This is an excerpt from EERE Network News, a weekly electronic newsletter.

August 28, 2002

Drought Drains Power

As of the end of July, moderate to extreme drought affected 49 percent of the 48 contiguous states, according to the National Climatic Data Center, a division of the National Oceanic and Atmospheric Administration. Significant below-average rain fell in 27 states in July, and drier than average conditions have persisted in some parts of the country for several years. The average temperature in July for the contiguous United States was 76.4 degrees, 2.2 degrees above average for the period 1895-2001. That made it the fifth warmest July since national records began in 1895.

The effects of the drought are far-reaching, causing more than 75 percent of range and pasturelands in five Western states to be classified by the Department of Agriculture as poor or very poor. The lack of water has also had dramatic impacts on energy, most obviously in the area of hydropower, but fossil-fueled and nuclear power plants also use huge volumes of water to cool steam pipes, boilers and other power generation equipment.

Low water levels in the Piedmont section of North Carolina and South Carolina, for example, have caused Duke Power to reduce its reliance on hydroelectric generation by as much as 70 percent and close access to the lakes it manages. Since hydropower is Duke's least expensive source of fuel, consumers may soon be paying more. Duke Power is one of the nation's largest electric utilities and provides electricity to approximately two million customers in North Carolina and South Carolina. See the Duke Power press release.

For detailed temperature and precipitation trends for the United States, see the National Climatic Data Center, the "world's largest archive of weather data."
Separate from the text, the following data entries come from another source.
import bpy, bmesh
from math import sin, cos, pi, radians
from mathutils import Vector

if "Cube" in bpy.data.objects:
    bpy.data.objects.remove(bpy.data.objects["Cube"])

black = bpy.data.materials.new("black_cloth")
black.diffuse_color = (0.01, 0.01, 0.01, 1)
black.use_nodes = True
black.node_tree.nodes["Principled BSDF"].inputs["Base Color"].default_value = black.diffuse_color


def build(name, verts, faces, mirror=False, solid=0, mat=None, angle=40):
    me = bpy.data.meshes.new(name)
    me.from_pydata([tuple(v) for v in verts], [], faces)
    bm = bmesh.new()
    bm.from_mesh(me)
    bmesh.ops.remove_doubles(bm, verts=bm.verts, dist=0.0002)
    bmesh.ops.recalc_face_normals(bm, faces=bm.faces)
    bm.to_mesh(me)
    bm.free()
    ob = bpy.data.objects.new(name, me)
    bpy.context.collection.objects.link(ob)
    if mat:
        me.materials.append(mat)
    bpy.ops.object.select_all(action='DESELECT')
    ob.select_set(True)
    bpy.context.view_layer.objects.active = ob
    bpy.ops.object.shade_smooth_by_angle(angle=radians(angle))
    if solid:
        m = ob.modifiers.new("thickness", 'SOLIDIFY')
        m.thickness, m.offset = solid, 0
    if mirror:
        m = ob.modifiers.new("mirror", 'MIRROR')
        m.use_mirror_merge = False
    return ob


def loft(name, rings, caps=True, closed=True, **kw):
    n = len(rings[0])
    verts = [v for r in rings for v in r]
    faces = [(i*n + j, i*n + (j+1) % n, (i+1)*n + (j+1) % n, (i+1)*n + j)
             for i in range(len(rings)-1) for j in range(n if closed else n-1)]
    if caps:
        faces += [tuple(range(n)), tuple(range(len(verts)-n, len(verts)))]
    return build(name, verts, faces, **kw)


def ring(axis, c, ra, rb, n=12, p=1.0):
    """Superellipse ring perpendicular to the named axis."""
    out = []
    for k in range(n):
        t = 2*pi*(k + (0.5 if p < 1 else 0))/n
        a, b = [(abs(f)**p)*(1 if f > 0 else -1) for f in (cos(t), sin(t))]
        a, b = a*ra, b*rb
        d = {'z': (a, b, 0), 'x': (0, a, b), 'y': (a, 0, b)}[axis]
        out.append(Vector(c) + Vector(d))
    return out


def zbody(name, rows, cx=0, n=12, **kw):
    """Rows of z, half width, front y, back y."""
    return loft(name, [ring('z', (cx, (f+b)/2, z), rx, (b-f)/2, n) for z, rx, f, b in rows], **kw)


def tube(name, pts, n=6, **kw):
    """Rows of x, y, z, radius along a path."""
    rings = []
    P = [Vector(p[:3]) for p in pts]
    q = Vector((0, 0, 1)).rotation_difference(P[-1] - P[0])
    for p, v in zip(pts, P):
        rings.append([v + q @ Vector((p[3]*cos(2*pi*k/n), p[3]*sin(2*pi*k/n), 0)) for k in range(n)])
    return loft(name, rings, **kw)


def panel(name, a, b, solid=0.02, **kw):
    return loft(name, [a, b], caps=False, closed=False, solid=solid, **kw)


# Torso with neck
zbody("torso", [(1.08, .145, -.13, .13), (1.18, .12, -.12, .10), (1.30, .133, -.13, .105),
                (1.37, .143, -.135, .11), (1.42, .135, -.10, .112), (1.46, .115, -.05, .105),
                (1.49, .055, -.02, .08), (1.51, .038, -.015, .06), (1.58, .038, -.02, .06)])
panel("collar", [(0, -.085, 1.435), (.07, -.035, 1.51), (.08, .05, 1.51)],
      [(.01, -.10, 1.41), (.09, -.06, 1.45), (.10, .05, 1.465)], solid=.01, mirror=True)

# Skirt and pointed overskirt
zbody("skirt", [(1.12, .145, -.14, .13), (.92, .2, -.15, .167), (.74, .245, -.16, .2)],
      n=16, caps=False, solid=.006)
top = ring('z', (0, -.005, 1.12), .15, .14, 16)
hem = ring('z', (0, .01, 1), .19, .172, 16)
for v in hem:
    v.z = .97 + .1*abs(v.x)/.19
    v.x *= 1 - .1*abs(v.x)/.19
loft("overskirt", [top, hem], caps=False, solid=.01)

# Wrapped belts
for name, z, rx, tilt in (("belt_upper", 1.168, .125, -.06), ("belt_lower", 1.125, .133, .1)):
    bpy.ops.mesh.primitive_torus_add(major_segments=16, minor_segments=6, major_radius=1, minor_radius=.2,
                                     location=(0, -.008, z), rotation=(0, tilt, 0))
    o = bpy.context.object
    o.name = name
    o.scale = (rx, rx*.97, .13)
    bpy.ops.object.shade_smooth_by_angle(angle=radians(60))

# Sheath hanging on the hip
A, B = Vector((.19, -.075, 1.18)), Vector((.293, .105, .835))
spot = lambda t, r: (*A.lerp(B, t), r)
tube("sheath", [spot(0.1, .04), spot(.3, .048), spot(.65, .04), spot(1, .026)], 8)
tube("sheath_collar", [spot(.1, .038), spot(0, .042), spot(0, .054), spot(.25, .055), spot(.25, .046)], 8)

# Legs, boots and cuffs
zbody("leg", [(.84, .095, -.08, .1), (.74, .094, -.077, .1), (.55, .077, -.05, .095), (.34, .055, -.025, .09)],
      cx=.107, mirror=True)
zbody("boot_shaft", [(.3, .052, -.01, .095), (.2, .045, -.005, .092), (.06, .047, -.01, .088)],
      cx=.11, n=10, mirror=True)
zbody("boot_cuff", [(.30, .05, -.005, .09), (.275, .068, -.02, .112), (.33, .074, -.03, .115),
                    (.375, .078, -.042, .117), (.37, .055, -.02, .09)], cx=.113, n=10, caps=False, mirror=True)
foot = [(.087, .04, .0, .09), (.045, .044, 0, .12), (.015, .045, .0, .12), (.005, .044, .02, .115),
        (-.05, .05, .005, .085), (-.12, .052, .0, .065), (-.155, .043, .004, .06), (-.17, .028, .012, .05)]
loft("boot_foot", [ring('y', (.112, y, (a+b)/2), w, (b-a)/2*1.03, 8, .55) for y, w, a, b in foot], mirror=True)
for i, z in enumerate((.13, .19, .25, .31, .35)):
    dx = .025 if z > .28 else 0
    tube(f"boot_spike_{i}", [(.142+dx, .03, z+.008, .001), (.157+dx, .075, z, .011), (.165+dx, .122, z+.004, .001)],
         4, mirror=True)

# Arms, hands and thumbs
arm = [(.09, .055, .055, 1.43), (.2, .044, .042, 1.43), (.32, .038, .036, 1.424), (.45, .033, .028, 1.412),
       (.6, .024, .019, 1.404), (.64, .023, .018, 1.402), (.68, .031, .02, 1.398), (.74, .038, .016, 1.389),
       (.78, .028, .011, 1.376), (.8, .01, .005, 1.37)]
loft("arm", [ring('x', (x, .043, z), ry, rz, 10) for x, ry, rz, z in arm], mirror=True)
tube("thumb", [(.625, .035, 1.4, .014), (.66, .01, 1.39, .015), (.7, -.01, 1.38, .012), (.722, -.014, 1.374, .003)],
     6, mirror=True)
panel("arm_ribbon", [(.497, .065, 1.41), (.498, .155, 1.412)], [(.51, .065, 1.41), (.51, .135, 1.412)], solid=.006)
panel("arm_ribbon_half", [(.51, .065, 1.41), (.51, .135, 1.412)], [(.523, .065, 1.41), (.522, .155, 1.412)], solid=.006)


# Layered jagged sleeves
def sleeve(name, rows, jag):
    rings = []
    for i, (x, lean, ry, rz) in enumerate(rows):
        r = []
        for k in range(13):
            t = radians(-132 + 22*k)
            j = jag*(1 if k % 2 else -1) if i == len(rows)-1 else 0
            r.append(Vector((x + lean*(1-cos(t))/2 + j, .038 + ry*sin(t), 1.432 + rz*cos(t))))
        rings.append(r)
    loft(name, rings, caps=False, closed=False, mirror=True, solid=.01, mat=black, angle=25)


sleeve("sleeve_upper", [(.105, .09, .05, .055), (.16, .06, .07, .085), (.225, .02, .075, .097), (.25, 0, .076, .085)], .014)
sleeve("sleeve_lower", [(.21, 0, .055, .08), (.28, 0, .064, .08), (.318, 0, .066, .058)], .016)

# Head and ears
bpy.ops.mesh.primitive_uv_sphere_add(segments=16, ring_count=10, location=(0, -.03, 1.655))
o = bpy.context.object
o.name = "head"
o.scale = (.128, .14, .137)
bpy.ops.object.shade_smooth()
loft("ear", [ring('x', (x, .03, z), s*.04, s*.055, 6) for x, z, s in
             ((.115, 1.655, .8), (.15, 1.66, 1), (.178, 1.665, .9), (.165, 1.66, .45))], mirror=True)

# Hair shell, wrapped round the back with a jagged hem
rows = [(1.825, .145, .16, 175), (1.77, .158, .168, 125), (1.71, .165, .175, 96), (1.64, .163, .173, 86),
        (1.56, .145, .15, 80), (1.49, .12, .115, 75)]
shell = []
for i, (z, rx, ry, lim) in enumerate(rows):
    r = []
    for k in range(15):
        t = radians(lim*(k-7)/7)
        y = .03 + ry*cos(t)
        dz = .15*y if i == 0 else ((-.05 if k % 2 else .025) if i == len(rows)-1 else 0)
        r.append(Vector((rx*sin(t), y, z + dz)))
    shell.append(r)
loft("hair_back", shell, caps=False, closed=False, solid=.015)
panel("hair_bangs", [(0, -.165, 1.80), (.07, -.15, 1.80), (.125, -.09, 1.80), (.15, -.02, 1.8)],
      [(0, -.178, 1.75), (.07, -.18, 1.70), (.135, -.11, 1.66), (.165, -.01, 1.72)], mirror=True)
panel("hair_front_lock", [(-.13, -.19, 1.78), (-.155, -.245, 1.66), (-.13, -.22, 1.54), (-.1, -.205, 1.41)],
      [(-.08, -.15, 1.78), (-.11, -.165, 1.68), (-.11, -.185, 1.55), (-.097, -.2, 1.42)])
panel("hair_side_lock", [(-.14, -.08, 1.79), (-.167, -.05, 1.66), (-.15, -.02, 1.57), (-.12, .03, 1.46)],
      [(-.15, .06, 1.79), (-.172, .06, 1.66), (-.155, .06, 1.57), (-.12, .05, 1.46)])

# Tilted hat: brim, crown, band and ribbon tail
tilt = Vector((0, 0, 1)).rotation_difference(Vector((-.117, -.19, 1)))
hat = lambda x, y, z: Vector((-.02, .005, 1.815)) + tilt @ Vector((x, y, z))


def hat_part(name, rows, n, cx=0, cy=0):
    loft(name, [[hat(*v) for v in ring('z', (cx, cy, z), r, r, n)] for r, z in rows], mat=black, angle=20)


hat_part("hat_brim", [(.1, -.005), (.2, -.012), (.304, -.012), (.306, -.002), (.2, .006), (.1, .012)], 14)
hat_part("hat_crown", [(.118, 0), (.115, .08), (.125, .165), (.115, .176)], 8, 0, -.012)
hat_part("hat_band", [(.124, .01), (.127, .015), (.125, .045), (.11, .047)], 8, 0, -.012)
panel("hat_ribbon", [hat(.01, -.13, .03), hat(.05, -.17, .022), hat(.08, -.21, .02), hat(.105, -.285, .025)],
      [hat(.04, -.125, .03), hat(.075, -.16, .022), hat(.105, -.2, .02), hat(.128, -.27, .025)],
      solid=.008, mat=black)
Elsewhere in the east, Delaware has instituted mandatory residential and commercial water usage restrictions, and drought- stricken University of Delaware took measures to conserve water and energy. Installing Maytag Commercial Neptune high-efficiency washers in the campus laundry facilities will save 8,000 gallons of water a day on the campus, adding up to a savings of 3.5 million gallons of water a year.

For more information on the Neptune see Maytag's Web site.

The Neptune is an Energy Star rated appliance. Energy star qualified washers use 35-50 percent less water and 50 percent less energy per load. Using less water also means less energy is needed to heat the water. For more information see the Energy Star Web site.

For tips on water and energy use during a drought, see the Alliance to Save Energy Web site.